Essential Abilities and Technical Standards
Essential Abilities and Technical Standards - In Patient Care Programs
The Radiologic Sciences faculty have specified the following nonacademic criteria (essential abilities) which all applicants and enrolled students are expected to meet in order to participate in the Radiologic Sciences programs and professional practice.
- Observation: The applicant/student must be able to participate actively in all demonstrations, laboratory exercises, and clinical experiences in the professional program component of the degree and to assess and comprehend the condition of all patients assigned to him/her for examination, diagnosis and treatment. Such observation and information usually requires the functional use of visual, auditory, and somatic sensations.
- Communications: The applicant/student must be able to communicate effectively and sensitively with patients in order to elicit information, describe changes in mood, activity and posture; assess non-verbal communications, and be able to effectively and efficiently transmit information to patients, fellow students, faculty and staff, and all members of the health care team. Communication skills include speaking, reading and writing, as well as the observations skills described above.

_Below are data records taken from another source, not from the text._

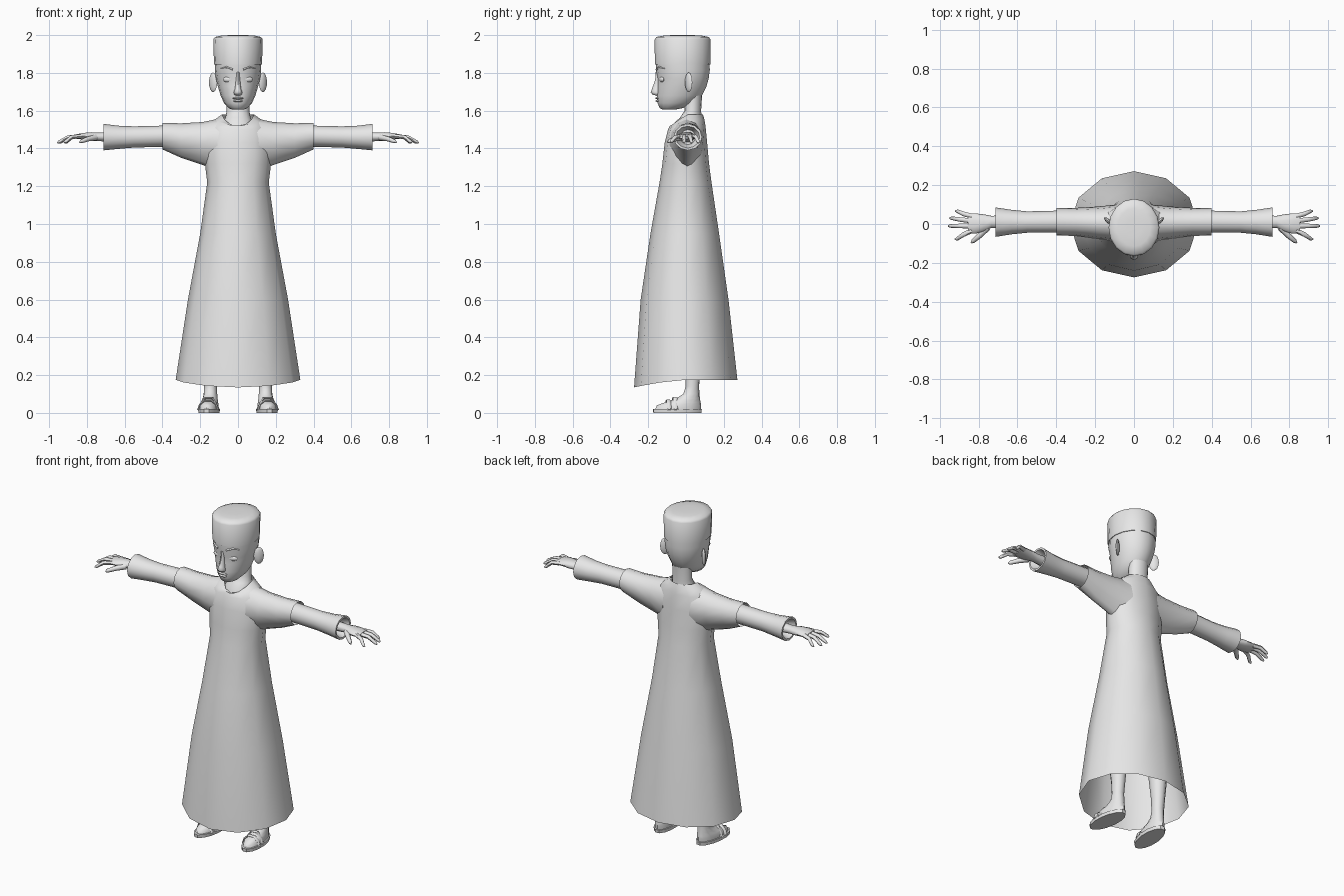
import bpy, bmesh, math
from mathutils import Vector, Matrix

if "Cube" in bpy.data.objects:
    bpy.data.objects.remove(bpy.data.objects["Cube"])

mat = bpy.data.materials.new("plain grey")
mat.diffuse_color = (0.8, 0.8, 0.8, 1)
mat.use_nodes = True
mat.node_tree.nodes["Principled BSDF"].inputs["Base Color"].default_value = mat.diffuse_color


def finish(name, bm, mirror=False, angle=40):
    bmesh.ops.recalc_face_normals(bm, faces=bm.faces)
    me = bpy.data.meshes.new(name)
    bm.to_mesh(me)
    bm.free()
    me.materials.append(mat)
    ob = bpy.data.objects.new(name, me)
    bpy.context.collection.objects.link(ob)
    bpy.ops.object.select_all(action='DESELECT')
    ob.select_set(True)
    bpy.context.view_layer.objects.active = ob
    bpy.ops.object.shade_smooth_by_angle(angle=math.radians(angle))
    if mirror:
        ob.modifiers.new("mirror", 'MIRROR').use_mirror_merge = False
    return ob


def skin(bm, rings, caps=(True, True)):
    """Bridge a list of point rings with quads."""
    vs = [[bm.verts.new(p) for p in r] for r in rings]
    n = len(vs[0])
    for a, b in zip(vs, vs[1:]):
        for i in range(n):
            j = (i + 1) % n
            bm.faces.new((a[i], a[j], b[j], b[i]))
    if caps[0]:
        bm.faces.new(vs[0])
    if caps[1]:
        bm.faces.new(vs[-1])


def angles(n):
    return [2 * math.pi * i / n for i in range(n)]


def zring(z, rx, y0, y1, n=16, cx=0.0, dip=0.0):
    """Horizontal ring; dip lowers the front."""
    cy, ry = (y0 + y1) / 2, (y1 - y0) / 2
    return [Vector((cx + rx * math.cos(a), cy + ry * math.sin(a),
                    z - dip * max(0, -math.sin(a)) ** 1.5)) for a in angles(n)]


def xring(x, y0, y1, z0, z1, n=12, taper=0.0):
    """Ring across the arm; taper narrows the underside."""
    cy, ry, cz, rz = (y0 + y1) / 2, (y1 - y0) / 2, (z0 + z1) / 2, (z1 - z0) / 2
    pts = []
    for a in angles(n):
        s = math.sin(a)
        pts.append(Vector((x, cy + ry * math.cos(a) * (1 - taper * max(0, -s)), cz + rz * s)))
    return pts


def tube(bm, pts, radii, n=6, flat=1.0):
    pts = [Vector(p) for p in pts]
    rings = []
    for i, p in enumerate(pts):
        d = pts[min(i + 1, len(pts) - 1)] - pts[max(i - 1, 0)]
        q = d.to_track_quat('X', 'Z')
        rings.append([p + q @ Vector((0, radii[i] * math.cos(a), radii[i] * flat * math.sin(a)))
                      for a in angles(n)])
    skin(bm, rings)


def blob(name, loc, size, mirror=False, rot=(0, 0, 0), seg=12):
    bm = bmesh.new()
    m = Matrix.Translation(loc)
    for ang, ax in zip(rot, 'XYZ'):
        m = m @ Matrix.Rotation(math.radians(ang), 4, ax)
    bmesh.ops.create_uvsphere(bm, u_segments=seg, v_segments=8, radius=1,
                              matrix=m @ Matrix.Diagonal((*size, 1)))
    return finish(name, bm, mirror)


# robe body, open at hem and collar
bm = bmesh.new()
robe = [(0.175, .33, -.275, .272, .04), (0.6, .265, -.24, .225, 0), (0.95, .2, -.188, .175, 0),
        (1.22, .163, -.14, .135, 0), (1.32, .175, -.125, .122, 0), (1.43, .18, -.113, .112, 0),
        (1.52, .165, -.095, .103, .02), (1.555, .12, -.085, .097, .035), (1.58, .085, -.07, .09, .065)]
skin(bm, [zring(z, rx, a, b, 12, 0, d) for z, rx, a, b, d in robe], (False, False))
finish("robe", bm, angle=60)

# wide over-sleeves
bm = bmesh.new()
skin(bm, [xring(.09, -.09, .10, 1.27, 1.56, taper=.3), xring(.185, -.078, .09, 1.312, 1.54, taper=.5),
          xring(.30, -.062, .083, 1.35, 1.533, taper=.4), xring(.40, -.058, .082, 1.395, 1.535, taper=.15)],
     (True, False))
finish("over_sleeve", bm, True, 60)

# narrow inner sleeves with flared cuffs, lip turned inwards
bm = bmesh.new()
skin(bm, [xring(.34, -.045, .07, 1.41, 1.522), xring(.55, -.045, .065, 1.405, 1.517),
          xring(.63, -.053, .073, 1.398, 1.52), xring(.712, -.066, .085, 1.39, 1.53),
          xring(.712, -.055, .073, 1.402, 1.518), xring(.66, -.03, .05, 1.42, 1.50)], (True, True))
finish("inner_sleeve", bm, True, 50)

# hands: palm, four fingers and thumb
bm = bmesh.new()
skin(bm, [xring(.64, -.025, .045, 1.43, 1.49, 10), xring(.735, -.02, .042, 1.438, 1.485, 10),
          xring(.775, -.04, .05, 1.44, 1.487, 10), xring(.82, -.05, .055, 1.447, 1.483, 10),
          xring(.855, -.046, .052, 1.45, 1.476, 10)])
for by, tx, ty, tz in ((.04, .92, .066, 1.428), (.016, .95, .03, 1.428),
                       (-.01, .957, -.01, 1.43), (-.034, .922, -.078, 1.432)):
    tube(bm, [(.835, by, 1.464), ((.84 + tx) / 2, (by + ty) / 2, 1.46), (tx - .01, ty, tz + .005),
              (tx, ty, tz)], [.013, .0115, .009, .004])
tube(bm, [(.755, -.018, 1.458), (.795, -.06, 1.45), (.828, -.088, 1.438), (.838, -.097, 1.433)],
     [.018, .014, .011, .004])
finish("hand", bm, True, 60)

# neck and upper chest inside the collar
bm = bmesh.new()
skin(bm, [zring(*r) for r in ((1.47, .10, -.07, .085), (1.535, .08, -.062, .085), (1.565, .066, -.03, .083),
                              (1.60, .06, -.008, .08), (1.68, .06, -.01, .085))])
finish("neck", bm, angle=60)

# head
bm = bmesh.new()
skin(bm, [zring(*r) for r in (
    (1.605, .03, -.122, -.06), (1.613, .048, -.138, -.02), (1.64, .074, -.151, .05),
    (1.68, .092, -.155, .085), (1.73, .107, -.152, .109), (1.77, .117, -.151, .12),
    (1.815, .123, -.16, .126), (1.87, .122, -.16, .124))])
finish("head", bm, angle=70)

# facial features
bm = bmesh.new()
skin(bm, [zring(*r, 8) for r in ((1.805, .009, -.161, -.13), (1.765, .011, -.163, -.13),
                                 (1.715, .016, -.18, -.13), (1.698, .023, -.187, -.13),
                                 (1.686, .02, -.178, -.13), (1.68, .012, -.16, -.13))])
finish("nose", bm, angle=60)
blob("upper_lip", (0, -.15, 1.666), (.03, .012, .006))
blob("lower_lip", (0, -.148, 1.652), (.025, .013, .007))
blob("eyelid", (.052, -.128, 1.765), (.03, .012, .015), True, (0, 0, 18))
blob("ear", (.132, .014, 1.75), (.029, .011, .052), True, (0, 0, 42), 8)
bm = bmesh.new()
tube(bm, [(.03, -.156, 1.818), (.06, -.141, 1.83), (.09, -.113, 1.822)], [.006, .006, .003])
finish("eyebrow", bm, True, 60)

# tall round cap with a softly domed top
bm = bmesh.new()
skin(bm, [zring(*r) for r in ((1.845, .118, -.155, .12), (1.845, .127, -.165, .129),
                              (1.977, .131, -.166, .13), (1.99, .122, -.157, .121),
                              (1.998, .085, -.115, .08), (2.0, .04, -.065, .03))])
finish("cap", bm, angle=45)

# legs and sandals, toes turned slightly outwards
CX = 0.145
turn = (Matrix.Translation((CX, .035, 0)) @ Matrix.Rotation(math.radians(6), 4, 'Z')
        @ Matrix.Translation((-CX, -.035, 0)))


def foot_part(name, bm, angle):
    bmesh.ops.transform(bm, matrix=turn, verts=bm.verts)
    finish(name, bm, True, angle)


bm = bmesh.new()
skin(bm, [zring(z, rx, a, b, 12, CX) for z, rx, a, b in (
    (.018, .05, -.165, .078), (.04, .05, -.155, .08), (.055, .046, -.115, .078), (.075, .04, -.055, .074),
    (.10, .036, -.015, .072), (.14, .035, -.002, .069), (.22, .039, -.006, .078), (.34, .05, -.02, .09),
    (.5, .052, -.03, .08))])
foot_part("leg", bm, 60)

bm = bmesh.new()
skin(bm, [zring(z, rx, a, b, 14, CX) for z, rx, a, b in (
    (0, .056, -.176, .083), (.02, .058, -.178, .086))])
foot_part("sandal_sole", bm, 30)

bm = bmesh.new()
for y, h in ((-.095, .066), (-.06, .08)):
    tube(bm, [(CX - .053, y, .015), (CX - .042, y, .045), (CX - .018, y, h), (CX + .018, y, h),
              (CX + .042, y, .045), (CX + .053, y, .015)], [.012] * 6, 6, .5)
foot_part("sandal_strap", bm, 40)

- Motor: The applicant/student must have sufficient motor function to elicit information from patients by appropriate diagnostic or therapeutic maneuvers; be able to perform basic tests; possess all skills necessary to carry out diagnostic or therapeutic procedures; be able to interpret appropriate examinations and procedures, and be able to execute motor movements reasonably required to provide general care and emergency treatment to patients.
- Intellectual/Conceptual Integrative and Quantitative Abilities: The applicant/student must be able to measure, calculate, reason, analyze, evaluate, and synthesize. Problem solving, the critical skill demanded of allied health practitioners, requires all of these intellectual abilities. In addition, the applicant/student must be able to comprehend three-dimensional relationships and understand the spatial relationships of structures. The applicant/student must have the capacity to perform these problem solving skills in a timely fashion.
- Behavioral and Social Attributes The applicant/student must possess the emotional health required for full utilization of his/her intellectual abilities; the exercise of good judgment; the prompt completion of all responsibilities attendant to care of patients; and the development of mature, sensitive and effective relationships with patients and others. Applicants must also be able to tolerate taxing workloads, function effectively under stress, adapt to changing environment, display flexibility, and learn to function in the face of uncertainties inherent in clinical problems of many patients. Compassion, integrity, concern for others, commitment and motivation are personal qualities which each applicant/student should possess.